Finn loves to draw and he loves puzzles, so this seemed like a perfect project for him. I think it could also be a fun party activity one of these days when it’s safe to have parties again. I believe my kids did something similar when they were small, drawing pictures on cardstock and cutting them into pieces. These pre-cut cardboard puzzles make the project extra easy and extra fun, but for younger children who need simpler shapes and fewer pieces, the completely hand-made version is still a good idea. We chose to use drawings, but you could also glue photographs or magazine pictures to the cardboard and then cut out the pieces. I would probably use spray adhesive or brush-on rubber cement to attach the photo or picture smoothly to the cardboard and use an Exacto knife to do the cutting from the back, so those two steps are something you would need to do for your child unless they are old enough to safely handle adhesives and Exacto knives.
- Blank puzzles (cardstock or lightweight cardboard if you are going to make your own). I purchased ours on amazon.com. They were the Inovart 28-piece Blank Puzzles and the price was $12.99 for a package of 24.
- Crayons or markers
- If you are making your own puzzles from cardstock or cardboard, you will also need scissors or an Exacto knife to cut out the pieces.
- Small plastic bags (like sandwich bags) to keep your finished puzzle pieces separated
With the purchased pre-cut puzzles, this is a very straightforward project; just draw and color a design on the front of the puzzle, then separate the pieces and play.
The more of the puzzle front is covered with solid color or designs, the easier it will be to assemble. In my example above you’ll see I left my sky white on one puzzle and it made it that one a little more difficult to assemble.
It’s a good idea to keep each finished puzzle in its own little plastic bag.
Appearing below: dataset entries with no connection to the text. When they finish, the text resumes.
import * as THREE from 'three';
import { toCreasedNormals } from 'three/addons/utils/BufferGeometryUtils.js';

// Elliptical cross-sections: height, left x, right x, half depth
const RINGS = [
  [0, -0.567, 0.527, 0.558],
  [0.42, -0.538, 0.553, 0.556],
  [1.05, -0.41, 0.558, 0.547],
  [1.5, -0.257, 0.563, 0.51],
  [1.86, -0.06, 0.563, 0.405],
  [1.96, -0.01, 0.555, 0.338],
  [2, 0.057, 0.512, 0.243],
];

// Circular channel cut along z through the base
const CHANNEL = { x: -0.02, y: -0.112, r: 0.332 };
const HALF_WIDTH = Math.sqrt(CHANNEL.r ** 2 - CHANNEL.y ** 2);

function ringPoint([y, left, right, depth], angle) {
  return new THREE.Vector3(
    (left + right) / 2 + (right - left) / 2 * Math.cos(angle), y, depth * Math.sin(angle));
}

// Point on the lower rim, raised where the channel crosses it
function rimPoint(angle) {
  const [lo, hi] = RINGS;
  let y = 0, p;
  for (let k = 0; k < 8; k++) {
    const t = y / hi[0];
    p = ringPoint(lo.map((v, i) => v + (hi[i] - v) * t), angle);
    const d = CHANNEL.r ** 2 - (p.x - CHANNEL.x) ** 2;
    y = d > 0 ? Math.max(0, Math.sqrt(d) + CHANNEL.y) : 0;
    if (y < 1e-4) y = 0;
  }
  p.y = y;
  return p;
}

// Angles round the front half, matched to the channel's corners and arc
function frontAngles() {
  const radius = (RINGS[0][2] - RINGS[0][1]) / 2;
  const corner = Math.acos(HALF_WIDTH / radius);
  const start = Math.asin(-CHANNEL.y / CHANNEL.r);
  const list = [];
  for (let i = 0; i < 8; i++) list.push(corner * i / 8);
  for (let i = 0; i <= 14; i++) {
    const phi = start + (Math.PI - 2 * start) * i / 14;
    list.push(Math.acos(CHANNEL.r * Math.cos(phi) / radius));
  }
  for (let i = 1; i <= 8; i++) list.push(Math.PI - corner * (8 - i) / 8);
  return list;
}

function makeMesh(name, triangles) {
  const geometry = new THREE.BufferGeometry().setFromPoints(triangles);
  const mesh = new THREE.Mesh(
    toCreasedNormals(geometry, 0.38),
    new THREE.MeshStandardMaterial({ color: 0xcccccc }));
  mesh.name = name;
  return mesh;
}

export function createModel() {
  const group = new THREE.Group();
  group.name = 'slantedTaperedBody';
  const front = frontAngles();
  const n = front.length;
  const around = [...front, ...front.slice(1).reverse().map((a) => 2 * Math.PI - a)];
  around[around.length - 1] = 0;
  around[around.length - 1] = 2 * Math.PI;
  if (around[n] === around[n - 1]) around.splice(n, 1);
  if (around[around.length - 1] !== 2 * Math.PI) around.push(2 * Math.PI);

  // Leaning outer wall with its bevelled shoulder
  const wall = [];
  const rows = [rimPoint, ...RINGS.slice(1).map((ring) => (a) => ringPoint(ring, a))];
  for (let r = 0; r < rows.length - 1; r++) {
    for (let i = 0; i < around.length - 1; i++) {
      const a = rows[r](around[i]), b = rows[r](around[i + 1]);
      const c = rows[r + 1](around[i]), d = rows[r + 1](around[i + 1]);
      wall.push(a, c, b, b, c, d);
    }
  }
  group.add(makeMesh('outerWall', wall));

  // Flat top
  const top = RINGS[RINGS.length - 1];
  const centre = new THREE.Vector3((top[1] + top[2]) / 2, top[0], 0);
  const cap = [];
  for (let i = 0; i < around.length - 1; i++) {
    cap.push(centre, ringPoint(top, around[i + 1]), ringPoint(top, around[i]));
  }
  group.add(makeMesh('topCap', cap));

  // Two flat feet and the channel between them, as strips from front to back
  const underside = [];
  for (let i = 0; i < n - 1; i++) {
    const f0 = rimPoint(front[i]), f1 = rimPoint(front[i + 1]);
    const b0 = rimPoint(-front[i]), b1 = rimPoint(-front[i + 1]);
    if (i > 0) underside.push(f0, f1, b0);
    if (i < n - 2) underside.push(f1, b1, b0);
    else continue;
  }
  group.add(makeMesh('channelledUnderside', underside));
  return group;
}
If the pieces get mixed together it becomes a tedious task to separate them back out.
I am captivated by the Meet the Artist! series by Patricia Geis. Every time I read one of them, I learn more intriguing facts about my favorite artists. This week I read Meet the Artist! Pablo Picasso (Geis, Princeton Architectural Press, 2013). The reading in this book is far too advanced for young children, but it is interactive, so you can speak to the content and let your child play with the interactive features. A couple of the things that I especially loved about the book are that it includes works Picasso created when he was a child and a teenager and it touches upon the concept that the work an artist makes is reflective of his or her mood or emotions at the time of creation. There is a small amount of very abstracted nudity.
Finn enjoyed this project and easily mastered the steps. I am noticing how grown up he looks in the photograph above. It makes me painfully aware that these children are growing so quickly during the time we are all separated by quarantine and I am very thankful we have this weekly time together, even if it’s online.
One surprise for me this week was that we had to delay our planned session by a day because my husband Jerry cut his hand badly and we had to make an unplanned trip to the ER. I tend to think that these little art lessons of ours can’t possibly be all that exciting to Finn compared to video games and fancy electronic toys, ipads, movies and all the other whiz-bang resources kids have access to these days, but Finn was VERY upset when we had to delay. Once he got over his disappointment about having to wait a day, he had tons of questions about the injury, so Grandpa made a guest appearance on Art With Grandma the next day. I am humbled and thankful that apparently Art With Grandma is an important part of Finn’s week. I still have wonderful memories of my own grandmother teaching me crafts and cooking and gardening. I guess we shouldn’t take it for granted, even in our modern day world, how important the connection is between a grandmother and a grandchild. As we say online, <3<3<3